-------- Extracted data --------

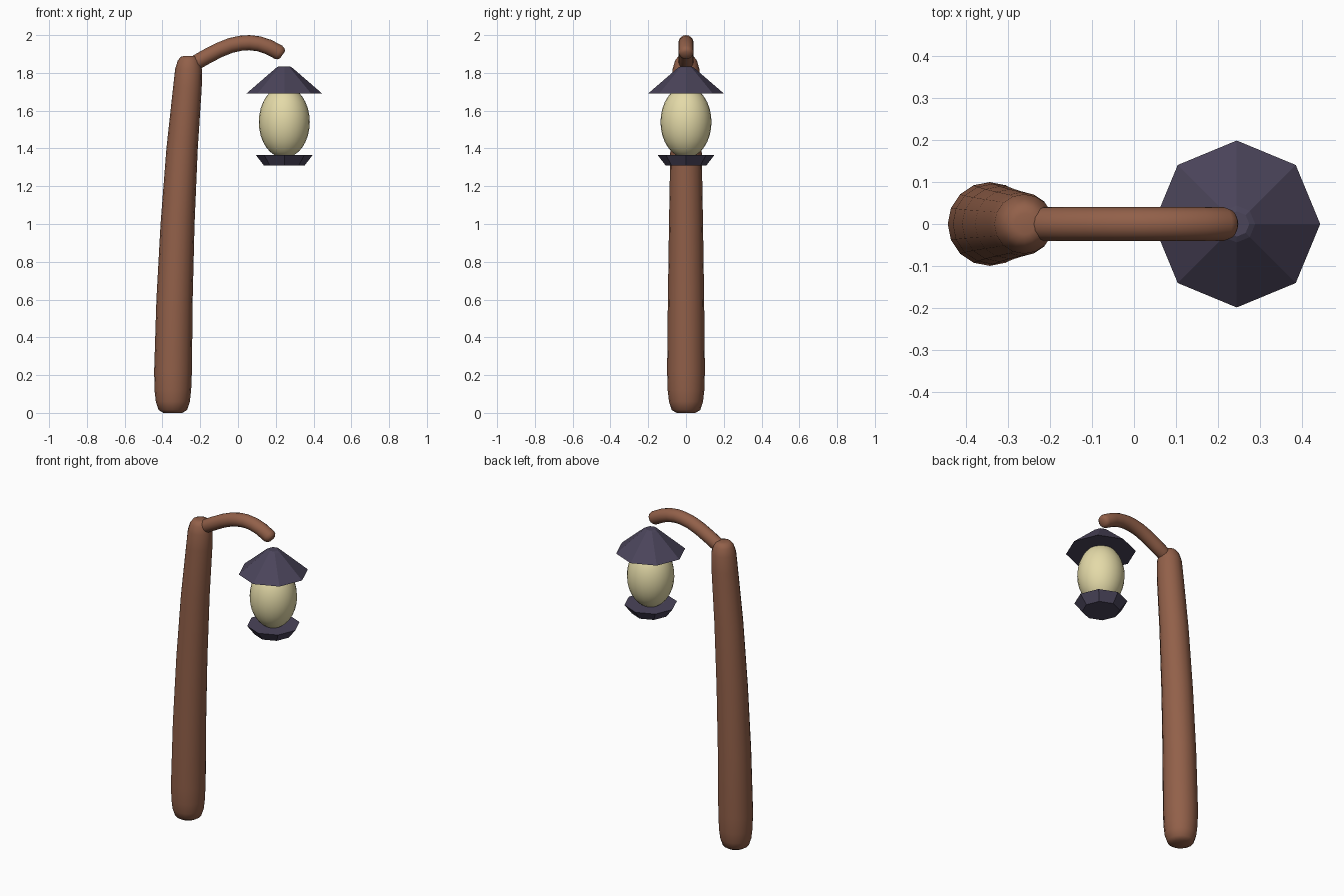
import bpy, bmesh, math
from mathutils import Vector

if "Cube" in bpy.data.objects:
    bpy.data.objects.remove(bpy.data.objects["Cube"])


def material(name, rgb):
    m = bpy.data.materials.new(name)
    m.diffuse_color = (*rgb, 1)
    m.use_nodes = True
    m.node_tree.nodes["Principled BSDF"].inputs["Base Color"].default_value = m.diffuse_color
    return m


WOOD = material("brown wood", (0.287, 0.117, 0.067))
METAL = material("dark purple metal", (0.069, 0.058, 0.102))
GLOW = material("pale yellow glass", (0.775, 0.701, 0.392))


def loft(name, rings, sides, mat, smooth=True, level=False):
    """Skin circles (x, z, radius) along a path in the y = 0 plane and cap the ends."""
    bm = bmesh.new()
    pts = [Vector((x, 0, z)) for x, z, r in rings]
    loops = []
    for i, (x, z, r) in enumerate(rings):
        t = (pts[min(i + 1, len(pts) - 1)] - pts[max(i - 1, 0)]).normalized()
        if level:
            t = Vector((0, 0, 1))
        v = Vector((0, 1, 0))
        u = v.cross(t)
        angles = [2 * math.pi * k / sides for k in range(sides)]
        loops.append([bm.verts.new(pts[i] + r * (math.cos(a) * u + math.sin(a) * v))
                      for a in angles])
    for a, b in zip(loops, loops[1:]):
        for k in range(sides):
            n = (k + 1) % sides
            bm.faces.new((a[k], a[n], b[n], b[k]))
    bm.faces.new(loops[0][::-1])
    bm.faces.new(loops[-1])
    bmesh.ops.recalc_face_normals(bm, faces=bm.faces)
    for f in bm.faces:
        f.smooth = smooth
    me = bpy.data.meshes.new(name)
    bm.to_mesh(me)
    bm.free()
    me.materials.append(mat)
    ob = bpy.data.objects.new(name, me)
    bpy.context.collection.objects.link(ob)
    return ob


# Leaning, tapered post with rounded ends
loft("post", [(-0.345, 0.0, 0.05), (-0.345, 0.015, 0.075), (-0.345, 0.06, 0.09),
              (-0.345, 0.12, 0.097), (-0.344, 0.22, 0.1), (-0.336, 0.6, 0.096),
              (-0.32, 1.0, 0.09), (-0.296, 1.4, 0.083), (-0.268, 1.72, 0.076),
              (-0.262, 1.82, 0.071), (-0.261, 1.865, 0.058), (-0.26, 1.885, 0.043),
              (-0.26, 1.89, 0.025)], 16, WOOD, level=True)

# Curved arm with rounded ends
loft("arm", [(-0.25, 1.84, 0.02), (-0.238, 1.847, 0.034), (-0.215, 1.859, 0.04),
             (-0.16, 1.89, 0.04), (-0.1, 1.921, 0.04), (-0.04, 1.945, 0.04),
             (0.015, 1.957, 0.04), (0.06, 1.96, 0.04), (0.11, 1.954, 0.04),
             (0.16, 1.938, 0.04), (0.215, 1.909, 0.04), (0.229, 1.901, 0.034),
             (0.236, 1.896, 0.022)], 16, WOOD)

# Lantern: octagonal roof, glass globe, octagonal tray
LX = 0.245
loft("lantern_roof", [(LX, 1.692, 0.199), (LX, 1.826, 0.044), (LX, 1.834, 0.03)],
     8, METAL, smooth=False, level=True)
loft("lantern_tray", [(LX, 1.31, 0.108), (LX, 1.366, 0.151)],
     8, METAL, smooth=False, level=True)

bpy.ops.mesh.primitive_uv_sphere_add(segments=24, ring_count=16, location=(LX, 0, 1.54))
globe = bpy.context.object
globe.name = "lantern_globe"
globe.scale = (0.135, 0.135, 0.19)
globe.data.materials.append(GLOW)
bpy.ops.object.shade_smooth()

--------

→ **Instructions for the task**
Please return the whole listing exactly. Do not copy its images.

→ **Task result**
import bpy, bmesh, math
from mathutils import Vector

if "Cube" in bpy.data.objects:
    bpy.data.objects.remove(bpy.data.objects["Cube"])


def material(name, rgb):
    m = bpy.data.materials.new(name)
    m.diffuse_color = (*rgb, 1)
    m.use_nodes = True
    m.node_tree.nodes["Principled BSDF"].inputs["Base Color"].default_value = m.diffuse_color
    return m


WOOD = material("brown wood", (0.287, 0.117, 0.067))
METAL = material("dark purple metal", (0.069, 0.058, 0.102))
GLOW = material("pale yellow glass", (0.775, 0.701, 0.392))


def loft(name, rings, sides, mat, smooth=True, level=False):
    """Skin circles (x, z, radius) along a path in the y = 0 plane and cap the ends."""
    bm = bmesh.new()
    pts = [Vector((x, 0, z)) for x, z, r in rings]
    loops = []
    for i, (x, z, r) in enumerate(rings):
        t = (pts[min(i + 1, len(pts) - 1)] - pts[max(i - 1, 0)]).normalized()
        if level:
            t = Vector((0, 0, 1))
        v = Vector((0, 1, 0))
        u = v.cross(t)
        angles = [2 * math.pi * k / sides for k in range(sides)]
        loops.append([bm.verts.new(pts[i] + r * (math.cos(a) * u + math.sin(a) * v))
                      for a in angles])
    for a, b in zip(loops, loops[1:]):
        for k in range(sides):
            n = (k + 1) % sides
            bm.faces.new((a[k], a[n], b[n], b[k]))
    bm.faces.new(loops[0][::-1])
    bm.faces.new(loops[-1])
    bmesh.ops.recalc_face_normals(bm, faces=bm.faces)
    for f in bm.faces:
        f.smooth = smooth
    me = bpy.data.meshes.new(name)
    bm.to_mesh(me)
    bm.free()
    me.materials.append(mat)
    ob = bpy.data.objects.new(name, me)
    bpy.context.collection.objects.link(ob)
    return ob


# Leaning, tapered post with rounded ends
loft("post", [(-0.345, 0.0, 0.05), (-0.345, 0.015, 0.075), (-0.345, 0.06, 0.09),
              (-0.345, 0.12, 0.097), (-0.344, 0.22, 0.1), (-0.336, 0.6, 0.096),
              (-0.32, 1.0, 0.09), (-0.296, 1.4, 0.083), (-0.268, 1.72, 0.076),
              (-0.262, 1.82, 0.071), (-0.261, 1.865, 0.058), (-0.26, 1.885, 0.043),
              (-0.26, 1.89, 0.025)], 16, WOOD, level=True)

# Curved arm with rounded ends
loft("arm", [(-0.25, 1.84, 0.02), (-0.238, 1.847, 0.034), (-0.215, 1.859, 0.04),
             (-0.16, 1.89, 0.04), (-0.1, 1.921, 0.04), (-0.04, 1.945, 0.04),
             (0.015, 1.957, 0.04), (0.06, 1.96, 0.04), (0.11, 1.954, 0.04),
             (0.16, 1.938, 0.04), (0.215, 1.909, 0.04), (0.229, 1.901, 0.034),
             (0.236, 1.896, 0.022)], 16, WOOD)

# Lantern: octagonal roof, glass globe, octagonal tray
LX = 0.245
loft("lantern_roof", [(LX, 1.692, 0.199), (LX, 1.826, 0.044), (LX, 1.834, 0.03)],
     8, METAL, smooth=False, level=True)
loft("lantern_tray", [(LX, 1.31, 0.108), (LX, 1.366, 0.151)],
     8, METAL, smooth=False, level=True)

bpy.ops.mesh.primitive_uv_sphere_add(segments=24, ring_count=16, location=(LX, 0, 1.54))
globe = bpy.context.object
globe.name = "lantern_globe"
globe.scale = (0.135, 0.135, 0.19)
globe.data.materials.append(GLOW)
bpy.ops.object.shade_smooth()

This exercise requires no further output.